WHAT NEEDS TO BE DONE: All lines in the data below carrying the string "each" are to be located and copied.
BEGIN MATERIAL TO PROCESS
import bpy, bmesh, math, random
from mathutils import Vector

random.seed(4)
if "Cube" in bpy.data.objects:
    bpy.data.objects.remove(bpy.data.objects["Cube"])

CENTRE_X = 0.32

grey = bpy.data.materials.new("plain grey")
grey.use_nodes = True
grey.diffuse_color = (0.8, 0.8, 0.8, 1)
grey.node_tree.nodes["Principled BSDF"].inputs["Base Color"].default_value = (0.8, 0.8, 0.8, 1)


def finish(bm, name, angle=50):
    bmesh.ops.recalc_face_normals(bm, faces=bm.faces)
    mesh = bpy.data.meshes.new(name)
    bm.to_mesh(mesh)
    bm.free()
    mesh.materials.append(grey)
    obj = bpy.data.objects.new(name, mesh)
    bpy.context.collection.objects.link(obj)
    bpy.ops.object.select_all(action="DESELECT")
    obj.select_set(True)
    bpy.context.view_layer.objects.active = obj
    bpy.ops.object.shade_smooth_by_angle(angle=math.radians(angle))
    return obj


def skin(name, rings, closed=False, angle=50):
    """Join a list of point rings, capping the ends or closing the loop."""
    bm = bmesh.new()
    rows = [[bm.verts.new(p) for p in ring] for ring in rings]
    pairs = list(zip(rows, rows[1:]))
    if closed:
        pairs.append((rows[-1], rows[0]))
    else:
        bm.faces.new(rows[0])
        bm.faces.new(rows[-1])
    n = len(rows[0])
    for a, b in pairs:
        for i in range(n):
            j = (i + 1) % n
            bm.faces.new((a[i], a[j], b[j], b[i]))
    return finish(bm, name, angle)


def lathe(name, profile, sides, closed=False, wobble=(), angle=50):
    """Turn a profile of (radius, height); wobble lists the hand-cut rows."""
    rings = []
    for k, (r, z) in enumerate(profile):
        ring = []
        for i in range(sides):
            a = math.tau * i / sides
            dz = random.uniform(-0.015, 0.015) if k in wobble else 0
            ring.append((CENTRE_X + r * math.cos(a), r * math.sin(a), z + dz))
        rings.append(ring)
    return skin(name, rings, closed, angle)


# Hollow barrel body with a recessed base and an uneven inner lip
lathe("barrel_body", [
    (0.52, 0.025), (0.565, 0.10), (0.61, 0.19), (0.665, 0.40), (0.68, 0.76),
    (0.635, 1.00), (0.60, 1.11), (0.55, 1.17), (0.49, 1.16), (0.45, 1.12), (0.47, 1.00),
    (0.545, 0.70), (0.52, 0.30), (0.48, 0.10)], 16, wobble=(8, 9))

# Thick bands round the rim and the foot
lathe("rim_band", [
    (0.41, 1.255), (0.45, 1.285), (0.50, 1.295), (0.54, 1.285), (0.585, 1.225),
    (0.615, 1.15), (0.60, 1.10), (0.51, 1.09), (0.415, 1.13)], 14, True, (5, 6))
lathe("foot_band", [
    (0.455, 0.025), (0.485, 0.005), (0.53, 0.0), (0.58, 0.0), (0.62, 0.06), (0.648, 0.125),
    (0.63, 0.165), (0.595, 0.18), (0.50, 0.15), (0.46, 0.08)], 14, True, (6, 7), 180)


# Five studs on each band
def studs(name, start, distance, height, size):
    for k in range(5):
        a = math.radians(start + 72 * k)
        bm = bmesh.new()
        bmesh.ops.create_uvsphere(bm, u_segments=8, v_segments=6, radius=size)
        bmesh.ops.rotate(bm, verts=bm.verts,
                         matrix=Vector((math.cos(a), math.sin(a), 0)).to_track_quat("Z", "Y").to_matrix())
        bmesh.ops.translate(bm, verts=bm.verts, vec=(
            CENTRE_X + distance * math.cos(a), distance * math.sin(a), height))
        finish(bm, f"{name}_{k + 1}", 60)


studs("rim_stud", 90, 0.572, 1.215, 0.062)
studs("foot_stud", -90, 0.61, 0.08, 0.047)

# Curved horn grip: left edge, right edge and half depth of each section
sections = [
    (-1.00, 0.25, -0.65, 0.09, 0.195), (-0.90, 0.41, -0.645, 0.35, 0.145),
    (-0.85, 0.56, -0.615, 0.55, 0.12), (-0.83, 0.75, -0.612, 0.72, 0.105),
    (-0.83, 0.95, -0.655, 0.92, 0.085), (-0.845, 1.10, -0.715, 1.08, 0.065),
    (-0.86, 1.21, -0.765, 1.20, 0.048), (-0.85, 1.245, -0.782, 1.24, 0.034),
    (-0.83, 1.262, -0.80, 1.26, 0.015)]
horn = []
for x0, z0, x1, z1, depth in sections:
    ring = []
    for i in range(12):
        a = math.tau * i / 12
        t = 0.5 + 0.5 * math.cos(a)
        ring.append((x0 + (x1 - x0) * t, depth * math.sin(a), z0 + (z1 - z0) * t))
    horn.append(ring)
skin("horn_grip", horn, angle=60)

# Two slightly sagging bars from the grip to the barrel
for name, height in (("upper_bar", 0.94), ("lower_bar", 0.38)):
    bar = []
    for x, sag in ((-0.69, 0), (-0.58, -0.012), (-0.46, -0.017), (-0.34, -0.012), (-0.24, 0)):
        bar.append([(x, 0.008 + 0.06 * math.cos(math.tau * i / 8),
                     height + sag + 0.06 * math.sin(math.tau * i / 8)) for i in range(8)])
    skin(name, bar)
END MATERIAL TO PROCESS
FINISHED TASK:
# Five studs on each band
# Curved horn grip: left edge, right edge and half depth of each section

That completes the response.